• **What is being asked**:
Of all the lines below, return only those starting with the line holding "0, .48, .9, .205, DARK, 48)" and going on through the line holding "# Lace bars across the instep", exactly as written.

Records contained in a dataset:
◇ ◇ ◇ ◇ ◇ ◇ ◇
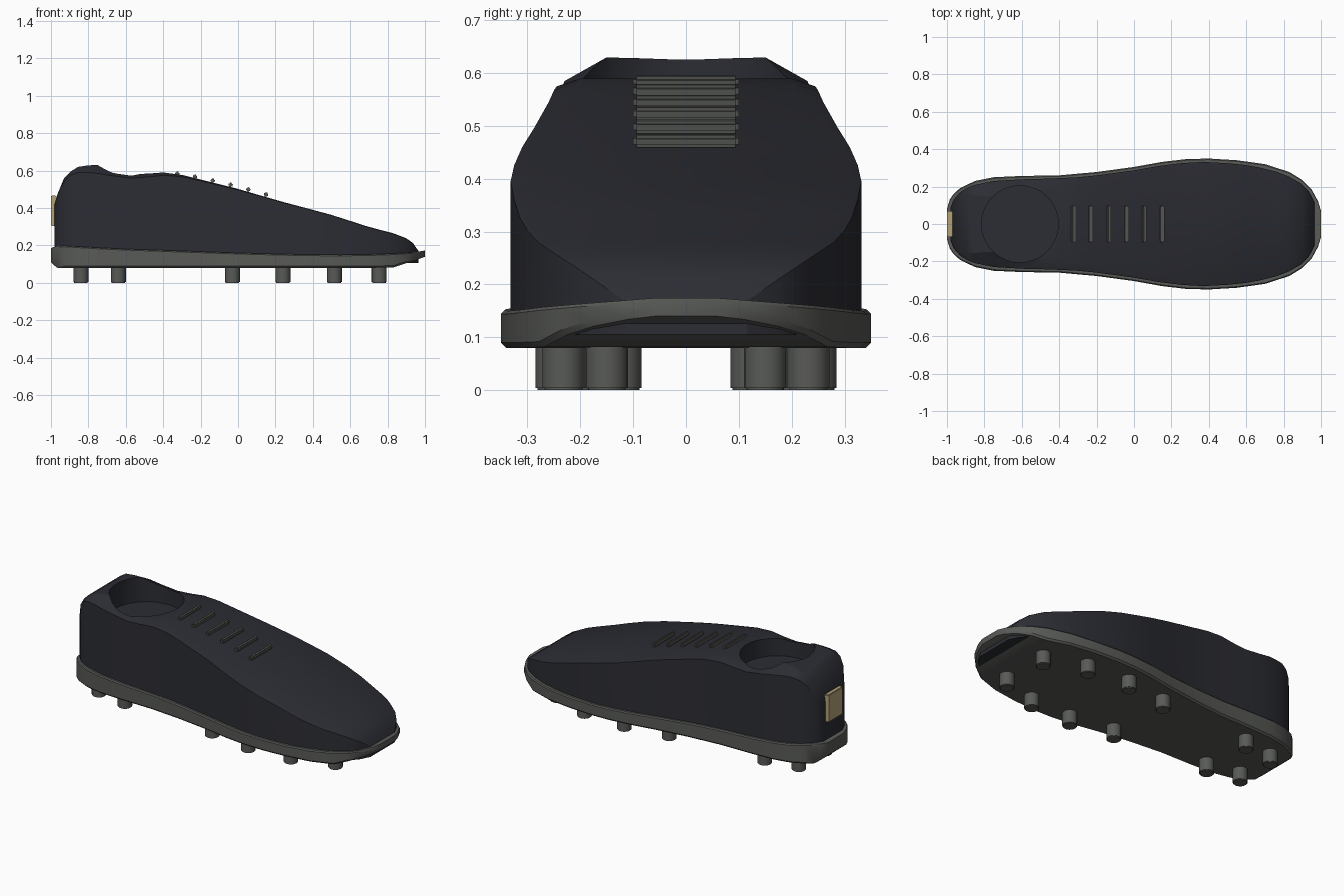
import bpy, bmesh, math

if "Cube" in bpy.data.objects:
    bpy.data.objects.remove(bpy.data.objects["Cube"])


def material(name, rgb):
    m = bpy.data.materials.new(name)
    m.diffuse_color = (*rgb, 1)
    m.use_nodes = True
    m.node_tree.nodes["Principled BSDF"].inputs["Base Color"].default_value = m.diffuse_color
    return m


DARK = material("dark_navy", (0.025, 0.026, 0.034))
GREY = material("grey_rubber", (0.098, 0.103, 0.094))
TAN = material("tan", (0.46, 0.37, 0.19))


def finish(name, bm, mat):
    bmesh.ops.recalc_face_normals(bm, faces=bm.faces)
    mesh = bpy.data.meshes.new(name)
    bm.to_mesh(mesh)
    bm.free()
    obj = bpy.data.objects.new(name, mesh)
    bpy.context.collection.objects.link(obj)
    mesh.materials.append(mat)
    return obj


def select(obj):
    bpy.ops.object.select_all(action='DESELECT')
    obj.select_set(True)
    bpy.context.view_layer.objects.active = obj


def smooth(obj, angle=25):
    select(obj)
    bpy.ops.object.shade_smooth_by_angle(angle=math.radians(angle))


def loft(name, sections, mat):
    """Skin mirrored cross-sections: each is (x, [(half_width, z), ...])."""
    bm = bmesh.new()
    rings = []
    for x, half in sections:
        pts = half + [(-y, z) for y, z in reversed(half)]
        rings.append([bm.verts.new((x, y, z)) for y, z in pts])
    for a, b in zip(rings, rings[1:]):
        n = len(a)
        for i in range(n):
            j = (i + 1) % n
            bm.faces.new((a[i], a[j], b[j], b[i]))
    bm.faces.new(rings[0])
    bm.faces.new(rings[-1])
    return finish(name, bm, mat)


def cylinder(name, x, y, z0, z1, r, mat, sides, bevel=0.0):
    bm = bmesh.new()
    bmesh.ops.create_cone(bm, cap_ends=True, segments=sides,
                          radius1=r, radius2=r, depth=z1 - z0)
    bmesh.ops.translate(bm, verts=bm.verts, vec=(x, y, (z0 + z1) / 2))
    if bevel:
        rim = [e for e in bm.edges if all(v.co.z < z0 + 1e-4 for v in e.verts)]
        bmesh.ops.bevel(bm, geom=rim, offset=bevel, segments=2, affect='EDGES')
    return finish(name, bm, mat)


def box(name, centre, size, bevel, mat, tilt=0.0):
    bm = bmesh.new()
    bmesh.ops.create_cube(bm, size=1)
    bmesh.ops.scale(bm, verts=bm.verts, vec=size)
    bmesh.ops.bevel(bm, geom=bm.edges[:], offset=bevel, segments=2, affect='EDGES')
    obj = finish(name, bm, mat)
    obj.location = centre
    obj.rotation_euler.y = tilt
    return obj


# Sole: x, half width, bottom, top
sole = [(-1.0, .08, .11, .185), (-.985, .13, .095, .192), (-.965, .16, .08, .197),
        (-.93, .192, .08, .199), (-.85, .23, .08, .194), (-.75, .25, .08, .188),
        (-.6, .257, .08, .181), (-.4, .26, .08, .174), (-.2, .278, .08, .167),
        (0, .305, .08, .16), (.15, .332, .08, .156), (.28, .347, .08, .153),
        (.4, .35, .08, .151), (.55, .341, .08, .15), (.7, .32, .08, .152),
        (.83, .278, .082, .157), (.9, .235, .105, .161), (.95, .185, .121, .165),
        (.985, .12, .134, .17), (1.0, .07, .14, .174)]
smooth(loft("sole", [(x, [(w - .01, b), (w, b + .01), (w, t - .006), (w - .006, t)])
                     for x, w, b, t in sole], GREY))

# Upper: x, half width, wall top, crown height, crown half width
upper = [(-.98, .09, .40, .42, .08), (-.965, .13, .455, .475, .11),
         (-.93, .17, .54, .56, .14), (-.895, .192, .575, .595, .155),
         (-.855, .208, .59, .62, .155), (-.8, .22, .59, .628, .15),
         (-.75, .23, .585, .63, .15), (-.67, .235, .572, .603, .16),
         (-.57, .24, .56, .58, .18), (-.48, .242, .566, .584, .19),
         (-.4, .245, .575, .59, .2), (-.3, .25, .567, .577, .21),
         (-.2, .26, .545, .552, .235), (0, .287, .497, .502, .27),
         (.13, .31, .46, .464, .295), (.25, .325, .426, .43, .315),
         (.37, .332, .395, .398, .325), (.5, .325, .36, .363, .318),
         (.6, .315, .328, .331, .308), (.68, .3, .302, .305, .293),
         (.76, .28, .28, .283, .273), (.83, .253, .262, .265, .246),
         (.9, .212, .235, .238, .205), (.935, .175, .21, .213, .168),
         (.965, .115, .168, .17, .11)]
shell = loft("upper", [(x, [(w, .105), (w, e), (f, t)]) for x, w, e, t, f in upper], DARK)

# Ankle opening sunk into the upper
cutter = cylinder("opening_cutter", -.61, 0, .48, .9, .205, DARK, 48)
cutter.hide_render = True
mod = shell.modifiers.new("opening", 'BOOLEAN')
mod.operation = 'DIFFERENCE'
mod.solver = 'EXACT'
mod.object = cutter
select(shell)
bpy.ops.object.modifier_apply(modifier=mod.name)
bpy.data.objects.remove(cutter)
smooth(shell)

# Lace bars across the instep
for i, z in enumerate((.583, .567, .546, .524, .499, .472)):
    smooth(box(f"lace_{i + 1}", (-.325 + .095 * i, 0, z), (.022, .2, .024), .006, GREY,
               math.radians(13)), 40)

# Heel tab
box("heel_tab", (-.985, 0, .385), (.028, .14, .165), .004, TAN)

# Studs in mirrored pairs
for i, (x, y) in enumerate([(.755, .15), (.515, .232), (.24, .245),
                            (-.03, .203), (-.64, .163), (-.84, .124)]):
    for side, s in (("left", 1), ("right", -1)):
        smooth(cylinder(f"stud_{side}_{i + 1}", x, s * y, 0, .1, .04, GREY, 20, .004), 40)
◇ ◇ ◇ ◇ ◇ ◇ ◇
• **Solution to this task**:
cutter = cylinder("opening_cutter", -.61, 0, .48, .9, .205, DARK, 48)
cutter.hide_render = True
mod = shell.modifiers.new("opening", 'BOOLEAN')
mod.operation = 'DIFFERENCE'
mod.solver = 'EXACT'
mod.object = cutter
select(shell)
bpy.ops.object.modifier_apply(modifier=mod.name)
bpy.data.objects.remove(cutter)
smooth(shell)

# Lace bars across the instep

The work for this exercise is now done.